Classic Search  |  Browse  |  Combination  |  Help  |  My Account

The blacker the berry : poems

by by Joyce Carol Thomas ; illustrated by Floyd Cooper.

Book list Black comes in all shades from dark to light, and each is rich and beautiful inthis collection ofsimple, joyful poems and glowing portraits that show African American diversity and connections. In the title poem,a smiling girl says, Because I am dark, the moon and stars shine brighter. Other pages have fun with terms, such as skin deep and night shade. A grandma turns Coffee will make you black from a warning into something great.A boy is proud to be raspberry black as he reads his great-great-grandmother's journal abouther love for her Seminole Indian husband. A girl says she is cranberry red from her father's Irish ancestry. In the final, joyful double-page spread, the kids celebrate their individual identities andlaugh together. Many families will want to talk about this and their own family roots: We count who we are / And add to all who came before us. --Rochman, Hazel Copyright 2008 Booklist

From Booklist, Copyright American Library Association. Used with permission.

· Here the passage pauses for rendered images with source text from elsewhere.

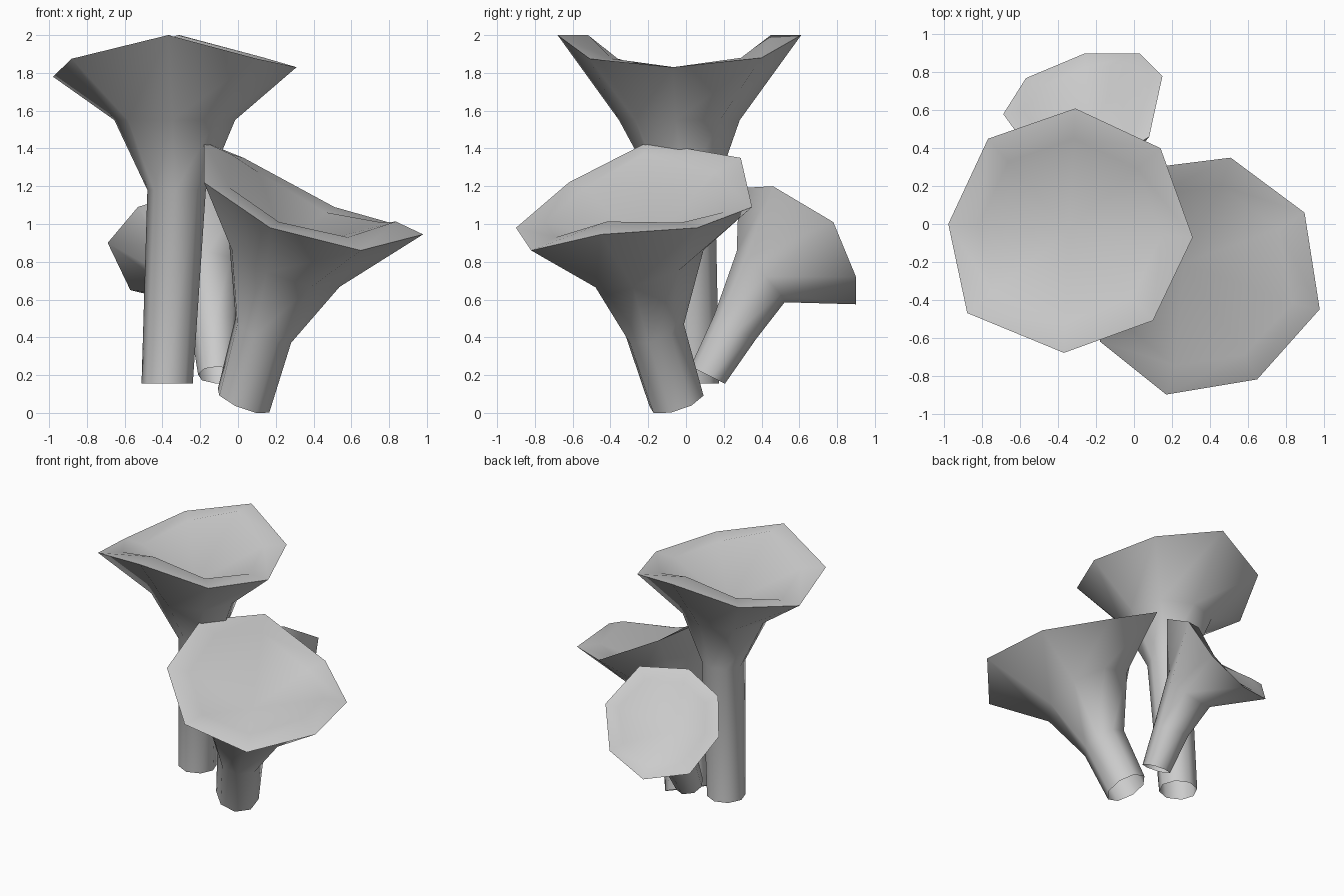
import bpy
import bmesh
from mathutils import Vector

cube = bpy.data.objects.get("Cube")
if cube:
    bpy.data.objects.remove(cube, do_unlink=True)

# One plain grey for the whole cluster
GREY = (0.6, 0.6, 0.6, 1.0)
grey = bpy.data.materials.new("plain_grey")
grey.use_nodes = True
grey.diffuse_color = GREY
grey.node_tree.nodes["Principled BSDF"].inputs["Base Color"].default_value = GREY


def flatten(spoke, axis):
    """Part of a spoke that lies across the axis."""
    return spoke - axis * spoke.dot(axis)


def make_ring(bm, center, radius, axis, spokes):
    """Ring of vertices around an axis, lined up with the rim corners."""
    axis = Vector(axis).normalized()
    return [bm.verts.new(Vector(center) + flatten(s, axis).normalized() * radius)
            for s in spokes]


def bridge(bm, lower, upper):
    count = len(lower)
    for i in range(count):
        j = (i + 1) % count
        bm.faces.new((lower[i], lower[j], upper[j], upper[i]))


def funnel_mushroom(name, stem, rim, axis):
    """stem: (center, radius, axis) from the open foot up; rim: cap corners."""
    bm = bmesh.new()
    axis = Vector(axis).normalized()
    corners = [Vector(p) for p in rim]
    middle = sum(corners, Vector()) / len(corners)
    spokes = [p - middle for p in corners]
    cap_radius = sum(s.length for s in spokes) / len(spokes)

    # Stem and flared underside
    rings = [make_ring(bm, c, r, n, spokes) for c, r, n in stem]
    edge_ring = [bm.verts.new(p) for p in corners]
    rings.append(edge_ring)

    # Level lip, then a hollow cone
    lip = [bm.verts.new(p - flatten(s, axis) * 0.25)
           for p, s in zip(corners, spokes)]
    rings.append(lip)
    for lower, upper in zip(rings, rings[1:]):
        bridge(bm, lower, upper)
    hub = bm.verts.new(middle - axis * cap_radius * 0.42)
    for i, vert in enumerate(lip):
        bm.faces.new((vert, lip[(i + 1) % len(lip)], hub))

    # Smooth skin with a crisp rim
    for face in bm.faces:
        face.smooth = True
    for i, vert in enumerate(edge_ring):
        bm.edges.get((vert, edge_ring[i - 1])).smooth = False

    mesh = bpy.data.meshes.new(name)
    bm.to_mesh(mesh)
    bm.free()
    mesh.materials.append(grey)
    obj = bpy.data.objects.new(name, mesh)
    bpy.context.collection.objects.link(obj)


# Tall upright mushroom
UP = (0, 0, 1)
funnel_mushroom(
    "tall_mushroom",
    [((-0.375, 0.04, 0.155), 0.136, UP),
     ((-0.325, 0, 1.18), 0.155, UP),
     ((-0.335, -0.035, 1.55), 0.32, UP)],
    [(0.31, -0.07, 1.83), (0.14, 0.4, 1.88), (-0.31, 0.61, 2),
     (-0.77, 0.45, 1.88), (-0.98, 0, 1.78), (-0.88, -0.47, 1.875),
     (-0.37, -0.68, 2), (0.1, -0.51, 1.875)],
    UP)

# Front mushroom leaning to the left and forward
LEAN = (0.4, -0.32, 1)
funnel_mushroom(
    "front_mushroom",
    [((0.03, -0.05, 0.065), 0.153, LEAN),
     ((0.135, -0.165, 0.44), 0.165, LEAN),
     ((0.245, -0.215, 0.805), 0.33, LEAN)],
    [(0.98, -0.45, 0.945), (0.9, 0.06, 0.98), (0.51, 0.35, 1.09),
     (0.03, 0.29, 1.35), (-0.18, -0.2, 1.435), (-0.18, -0.62, 1.22),
     (0.17, -0.9, 0.98), (0.65, -0.82, 0.86)],
    LEAN)

# Small back mushroom bending backwards
BACK = (-0.15, 1, 0.95)
funnel_mushroom(
    "back_mushroom",
    [((-0.11, 0.115, 0.2), 0.102, (0, 0.5, 1)),
     ((-0.125, 0.26, 0.455), 0.128, (0, 0.6, 1)),
     ((-0.17, 0.395, 0.72), 0.185, BACK)],
    [(0.03, 0.9, 0.72), (-0.26, 0.9, 0.575), (-0.57, 0.77, 0.65),
     (-0.69, 0.58, 0.9), (-0.53, 0.36, 1.09), (-0.22, 0.28, 1.19),
     (0.08, 0.46, 1.2), (0.15, 0.78, 1.01)],
    BACK)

School Library Journal Gr 1-4-The varieties of African-American ethnic heritage are often rendered invisible by the rigid construction of racial identity that insists on polarities. This collection of 12 poems makes the complexities of a layered heritage visible and the many skin shades celebrated. Read-aloud-sized spreads offer luminous artwork that complements the verses in which children speak of their various hues: "I am midnight and berries..." a child says in the title poem. In another selection, a boy recalls his Seminole grandmother who has given him the color of "red raspberries stirred into blackberries." In "Cranberry Red," a child asserts that "it's my Irish ancestors/Who reddened the Africa in my face," understanding that "When we measure who we are/We don't leave anybody out." The large illustrations match the lyrical poetry's emotional range. Cooper's method includes "pulling" the drawing out from a background of oil paint and glazes. With his subtractive method, he captures the joy of these children-the sparkle of an eye, the width of a grin, the lovely depths of their skin, and the light that radiates from within. This book complements titles that explore identity, such as Katie Kissinger's All the Colors We Are (Redleaf, 1994).-Teresa Pfeifer, Alfred Zanetti Montessori Magnet School, Springfield, MA (c) Copyright 2010. Library Journals LLC, a wholly owned subsidiary of Media Source, Inc. No redistribution permitted.

(c) Copyright Library Journals LLC, a wholly owned subsidiary of Media Source, Inc. No redistribution permitted.